Of all the major consumer electronics manufacturers, Philips seems keenest on pushing the digital home envelope. Well, shoving it may be a more appropriate term. The Dutch company appears positively frenzied in its efforts to deliver us all into a convergence-crazed land of milk and honey (or at least a land of Wi-Fi and Video-on-Demand).
The chief weapon in Philips' arsenal is its Streamium range, which first appeared last year. Using networking (wired and wireless modes are supported) and specially designed software, these products enable you to stream audio and video content directly from your computer's hard disk. If you have a broadband connection, you can also access online content, such as movie trailers and radio stations from Philips' partner companies.
Last year's flagship Streamium product was a home cinema system called the MX6000i. While this generally worked well, it certainly didn't get our blood pumping. Its wireless streaming firmware was a touch shaky, in fact, leading to several stutters and skips during video playback.
Stream me up
So it was with no small degree of suspicion that we set up this 23in Streamium LCD television - a device that essentially runs on the same streaming platform. Our misgivings proved to be misplaced, though, as Philips has evidently updated its firmware. The new version looks exactly the same (and we still think it's unwieldy and sluggish to navigate), but we experienced not one single Wi-Fi mishap during video streaming. For this, Philips, we salute you.
The device is compatible with a commendably long list of digital media formats. Those who get their kicks by downloading television shows and movies (legally, of course) are well catered for, thanks to both DivX and XviD being covered, while music fans should be equally happy (unless they're iTunes users with a large library of AAC format tracks. This format isn't covered at the moment).
Philips' Media Manager software needs to be installed on any PCs you wish to use as servers for the TV (Macs aren't supported). It's reasonably painless to use, though, and nestles quietly in the Windows system tray when running. You simply assign the folders you want covered, Media Manager quickly scans them for the appropriate files and Bob's your uncle - you're up and ready to start streaming.

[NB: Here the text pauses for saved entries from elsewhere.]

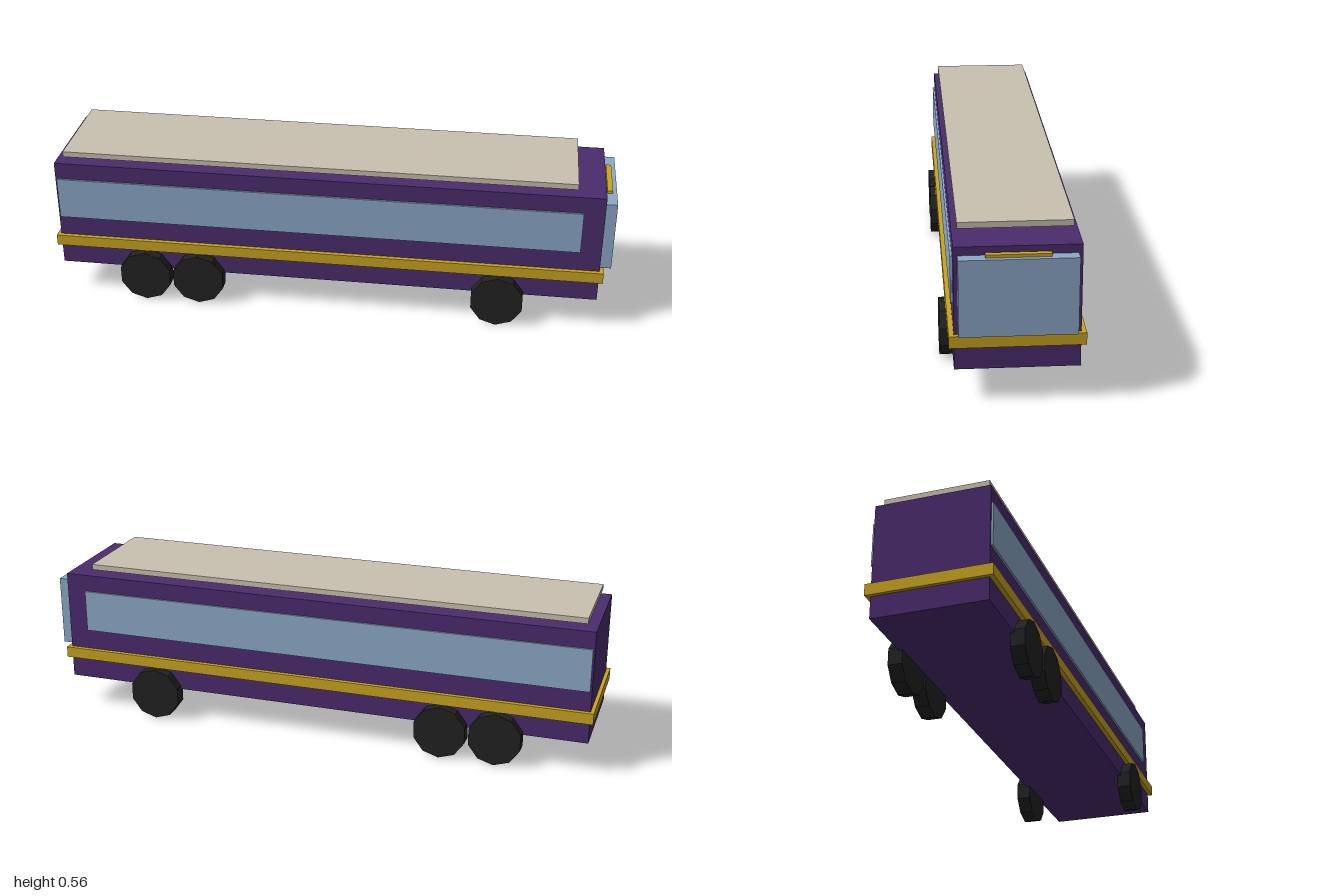
import * as THREE from 'three';

const material = (name, color) => {
  const m = new THREE.MeshStandardMaterial({ color });
  m.name = name;
  return m;
};

export function createModel() {
  const purple = material('purple paint', 0x4a2c6d);
  const gold = material('gold trim', 0xc9a420);
  const glass = material('blue glass', 0x8ca9c8);
  const beige = material('beige roof', 0xc9c1b0);
  const rubber = material('black rubber', 0x222222);

  const bus = new THREE.Group();
  bus.name = 'bus';

  // Box given by its extents along each axis
  const box = (name, mat, [x0, x1], [y0, y1], [z0, z1]) => {
    const mesh = new THREE.Mesh(new THREE.BoxGeometry(x1 - x0, y1 - y0, z1 - z0), mat);
    mesh.position.set((x0 + x1) / 2, (y0 + y1) / 2, (z0 + z1) / 2);
    mesh.name = name;
    bus.add(mesh);
  };

  // Body, waist band and raised roof panel
  box('body', purple, [-0.987, 0.961], [0.114, 0.52], [-0.196, 0.196]);
  box('waistBand', gold, [-1, 0.975], [0.192, 0.232], [-0.212, 0.212]);
  box('roofPanel', beige, [-0.956, 0.863], [0.54, 0.56], [-0.18, 0.18]);

  // Windscreen at the +x end with the sign on its top edge
  box('windscreen', glass, [0.961, 1], [0.24, 0.492], [-0.183, 0.183]);
  box('destinationSign', gold, [0.966, 0.985], [0.48, 0.502], [-0.1, 0.1]);

  // Long side windows
  box('frontSideWindow', glass, [-0.981, 0.888], [0.306, 0.459], [0.196, 0.203]);
  box('backSideWindow', glass, [-0.981, 0.888], [0.306, 0.459], [-0.203, -0.196]);

  // Ten-sided wheels: one axle near the windscreen, two at the other end
  const wheel = new THREE.CylinderGeometry(0.096, 0.096, 0.05, 10).rotateX(Math.PI / 2).toNonIndexed();
  wheel.computeVertexNormals();
  for (const x of [-0.67, -0.474, 0.61]) {
    for (const side of [-1, 1]) {
      const mesh = new THREE.Mesh(wheel, rubber);
      mesh.position.set(x, 0.096, side * 0.207);
      mesh.name = 'wheel';
      bus.add(mesh);
    }
  }
  return bus;
}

Video streaming, as we've said, works well, but streaming audio brings up the issue of quality. Specifically, do you really want to be listening to your favourite ditties through a pair of television speakers? If you happen to have a pair of fully functioning lugholes, the answer is probably no.

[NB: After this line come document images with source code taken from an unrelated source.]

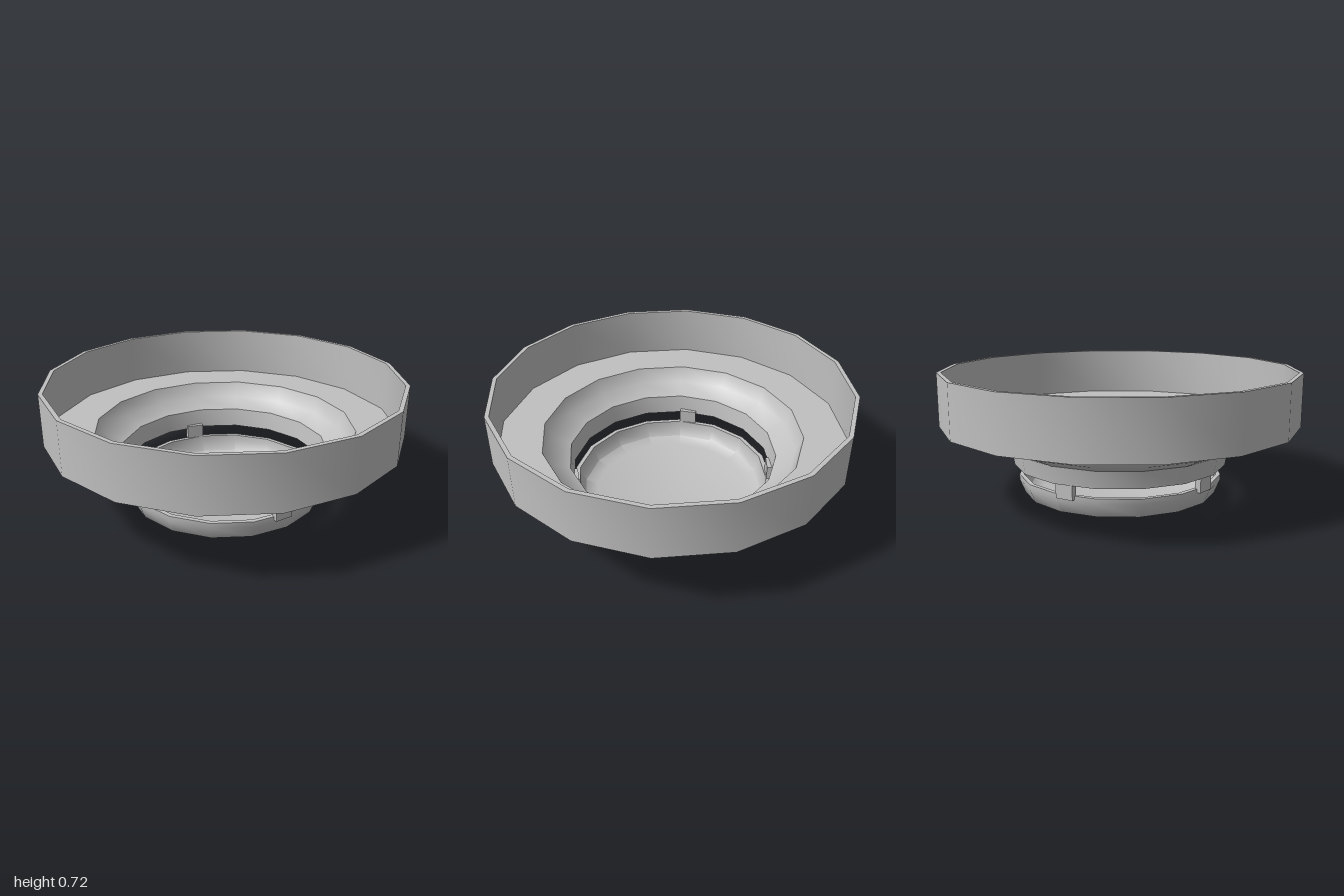
import * as THREE from 'three';
import { toCreasedNormals } from 'three/addons/utils/BufferGeometryUtils.js';

const SIDES = 16;

// Sixteen-sided turned shell; the profile runs up the outside and down the inside
function turned(name, profile, material) {
  const points = profile.map(([r, y]) => new THREE.Vector2(r, y));
  const geometry = toCreasedNormals(new THREE.LatheGeometry(points, SIDES), 0.85);
  const mesh = new THREE.Mesh(geometry, material);
  mesh.name = name;
  return mesh;
}

export function createModel() {
  const model = new THREE.Group();
  model.name = 'steppedBowl';
  const grey = new THREE.MeshStandardMaterial({ color: 0xc0c0c0 });
  grey.name = 'grey';

  // Wide open rim, stepping down to a narrow collar, open at the bottom
  model.add(turned('upperBowl', [
    [0.575, 0.195], [0.6, 0.195], [0.615, 0.29], [0.71, 0.335], [0.748, 0.425],
    [1, 0.425], [1, 0.72], [0.976, 0.72], [0.976, 0.438],
    [0.735, 0.438], [0.698, 0.348], [0.592, 0.303], [0.575, 0.195],
  ], grey));

  // Shallow dish hanging below the collar
  model.add(turned('lowerDish', [
    [0, 0.002], [0.47, 0.002], [0.545, 0.03], [0.575, 0.105], [0.575, 0.135],
    [0.55, 0.135], [0.548, 0.105], [0.522, 0.042], [0.455, 0.018], [0, 0.018],
  ], grey));

  // Four small posts joining dish and collar
  for (const degrees of [62, 130, 230, 310]) {
    const angle = THREE.MathUtils.degToRad(degrees);
    const post = new THREE.Mesh(new THREE.BoxGeometry(0.1, 0.1, 0.035), grey);
    post.name = 'post';
    post.position.set(0.565 * Math.sin(angle), 0.165, 0.565 * Math.cos(angle));
    post.rotation.y = angle;
    model.add(post);
  }
  return model;
}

We're not all black polo neck-wearing, beard-stroking audio purists here (only some of us), but we know when something doesn't sound as good as it could. Thankfully, there's an easy solution: connect the TV to an amp or hi-fi using its 3.5mm audio output. The results are far more satisfactory, and you should have more control over sound output.
Aside from its streaming capabilities, the 23iF9946 is also a fine example of a compact LCD TV. It has a nice high-resolution panel (but note that it isn't HDTV-compatible) and some useful connectivity in its Scart and VGA inputs. Hook up a DVD player or games console, or even a computer, and you'll get a very impressive picture in return. There's fine detail, low levels of motion blur and excellent black reproduction - all you could ask for in a 23in flat panel television.
Philips has included some useful features, too, including Virtual Dolby Surround to boost the sound field, and built-in deinterlacing to give a smoother, flicker-free picture. Heck, there's even an FM radio tuner.
None more white
The design is also worth a mention, with Philips apparently taking some cues from Apple's iPod. There's plenty of shiny white plastic on show, from the remote control (which also features a completely redundant peephole) to the television itself. It may not appeal to everyone, but we found it a refreshing change from the ranks of silver and black LCD TVs currently on sale.
While we're immensely impressed with the Streamium television, we're going to stop short of awarding it a full five stars. This isn't because it's pricey (which it is, but check online and you'll find it available for far less than the guide price listed here), but mainly because we still feel that the streaming aspect could use a little work. It's certainly much better than it was on the MX6000i, but it's not yet as easy to quickly access as we'd like.
That said, Philips has probably done as good a job as it could with this product. If you're in need of a small widescreen TV and have a lot of media content sitting on your PC hard disk, you really should give the 23iF9946 some consideration.